*Task to complete*
The entries that follow include a run beginning at the line with "0.46, 0.47), low=0.87)" and ending at the line with "j = (i + 1) % SIDES"; restate that run word for word and leave the rest out.
^^^^^^^^^^^^^^^^
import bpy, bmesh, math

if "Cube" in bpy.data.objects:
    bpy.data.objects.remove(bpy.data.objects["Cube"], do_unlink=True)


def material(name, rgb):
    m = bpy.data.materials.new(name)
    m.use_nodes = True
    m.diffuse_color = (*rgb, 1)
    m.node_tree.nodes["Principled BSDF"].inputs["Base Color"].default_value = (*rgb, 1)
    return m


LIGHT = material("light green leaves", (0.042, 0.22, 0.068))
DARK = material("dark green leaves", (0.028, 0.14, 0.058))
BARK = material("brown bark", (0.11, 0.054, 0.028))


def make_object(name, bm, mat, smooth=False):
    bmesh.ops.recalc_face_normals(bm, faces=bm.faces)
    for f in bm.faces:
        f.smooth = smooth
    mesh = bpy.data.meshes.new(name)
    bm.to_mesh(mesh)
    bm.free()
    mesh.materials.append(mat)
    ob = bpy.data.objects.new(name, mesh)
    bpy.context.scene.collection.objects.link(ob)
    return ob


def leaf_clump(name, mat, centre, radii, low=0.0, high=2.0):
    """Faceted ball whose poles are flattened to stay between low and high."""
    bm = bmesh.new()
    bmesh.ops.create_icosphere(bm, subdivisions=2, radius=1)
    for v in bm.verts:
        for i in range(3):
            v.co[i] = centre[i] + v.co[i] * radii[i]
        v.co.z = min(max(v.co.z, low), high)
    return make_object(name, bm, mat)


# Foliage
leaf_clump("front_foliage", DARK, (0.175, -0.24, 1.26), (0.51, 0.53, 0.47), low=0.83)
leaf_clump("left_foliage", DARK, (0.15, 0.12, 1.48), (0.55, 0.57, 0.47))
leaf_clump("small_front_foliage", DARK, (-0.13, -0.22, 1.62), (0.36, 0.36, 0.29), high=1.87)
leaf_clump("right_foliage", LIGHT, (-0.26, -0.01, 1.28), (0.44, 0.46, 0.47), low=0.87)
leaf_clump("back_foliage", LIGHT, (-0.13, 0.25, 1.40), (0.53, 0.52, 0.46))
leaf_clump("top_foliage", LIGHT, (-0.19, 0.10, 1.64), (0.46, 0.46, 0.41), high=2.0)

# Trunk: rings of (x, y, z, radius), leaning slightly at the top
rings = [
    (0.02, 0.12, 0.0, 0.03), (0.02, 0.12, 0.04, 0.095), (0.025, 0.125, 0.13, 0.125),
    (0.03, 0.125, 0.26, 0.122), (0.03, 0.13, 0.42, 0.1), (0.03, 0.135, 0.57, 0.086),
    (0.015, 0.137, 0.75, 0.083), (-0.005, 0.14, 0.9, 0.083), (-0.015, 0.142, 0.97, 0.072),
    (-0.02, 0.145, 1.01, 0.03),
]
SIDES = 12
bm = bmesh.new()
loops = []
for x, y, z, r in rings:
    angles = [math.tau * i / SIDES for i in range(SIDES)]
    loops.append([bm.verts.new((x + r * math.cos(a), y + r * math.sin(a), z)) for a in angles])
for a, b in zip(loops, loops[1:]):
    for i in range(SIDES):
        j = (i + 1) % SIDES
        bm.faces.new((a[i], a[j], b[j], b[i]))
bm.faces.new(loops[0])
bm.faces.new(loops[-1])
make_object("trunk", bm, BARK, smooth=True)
^^^^^^^^^^^^^^^^
*Task answer*
leaf_clump("right_foliage", LIGHT, (-0.26, -0.01, 1.28), (0.44, 0.46, 0.47), low=0.87)
leaf_clump("back_foliage", LIGHT, (-0.13, 0.25, 1.40), (0.53, 0.52, 0.46))
leaf_clump("top_foliage", LIGHT, (-0.19, 0.10, 1.64), (0.46, 0.46, 0.41), high=2.0)

# Trunk: rings of (x, y, z, radius), leaning slightly at the top
rings = [
    (0.02, 0.12, 0.0, 0.03), (0.02, 0.12, 0.04, 0.095), (0.025, 0.125, 0.13, 0.125),
    (0.03, 0.125, 0.26, 0.122), (0.03, 0.13, 0.42, 0.1), (0.03, 0.135, 0.57, 0.086),
    (0.015, 0.137, 0.75, 0.083), (-0.005, 0.14, 0.9, 0.083), (-0.015, 0.142, 0.97, 0.072),
    (-0.02, 0.145, 1.01, 0.03),
]
SIDES = 12
bm = bmesh.new()
loops = []
for x, y, z, r in rings:
    angles = [math.tau * i / SIDES for i in range(SIDES)]
    loops.append([bm.verts.new((x + r * math.cos(a), y + r * math.sin(a), z)) for a in angles])
for a, b in zip(loops, loops[1:]):
    for i in range(SIDES):
        j = (i + 1) % SIDES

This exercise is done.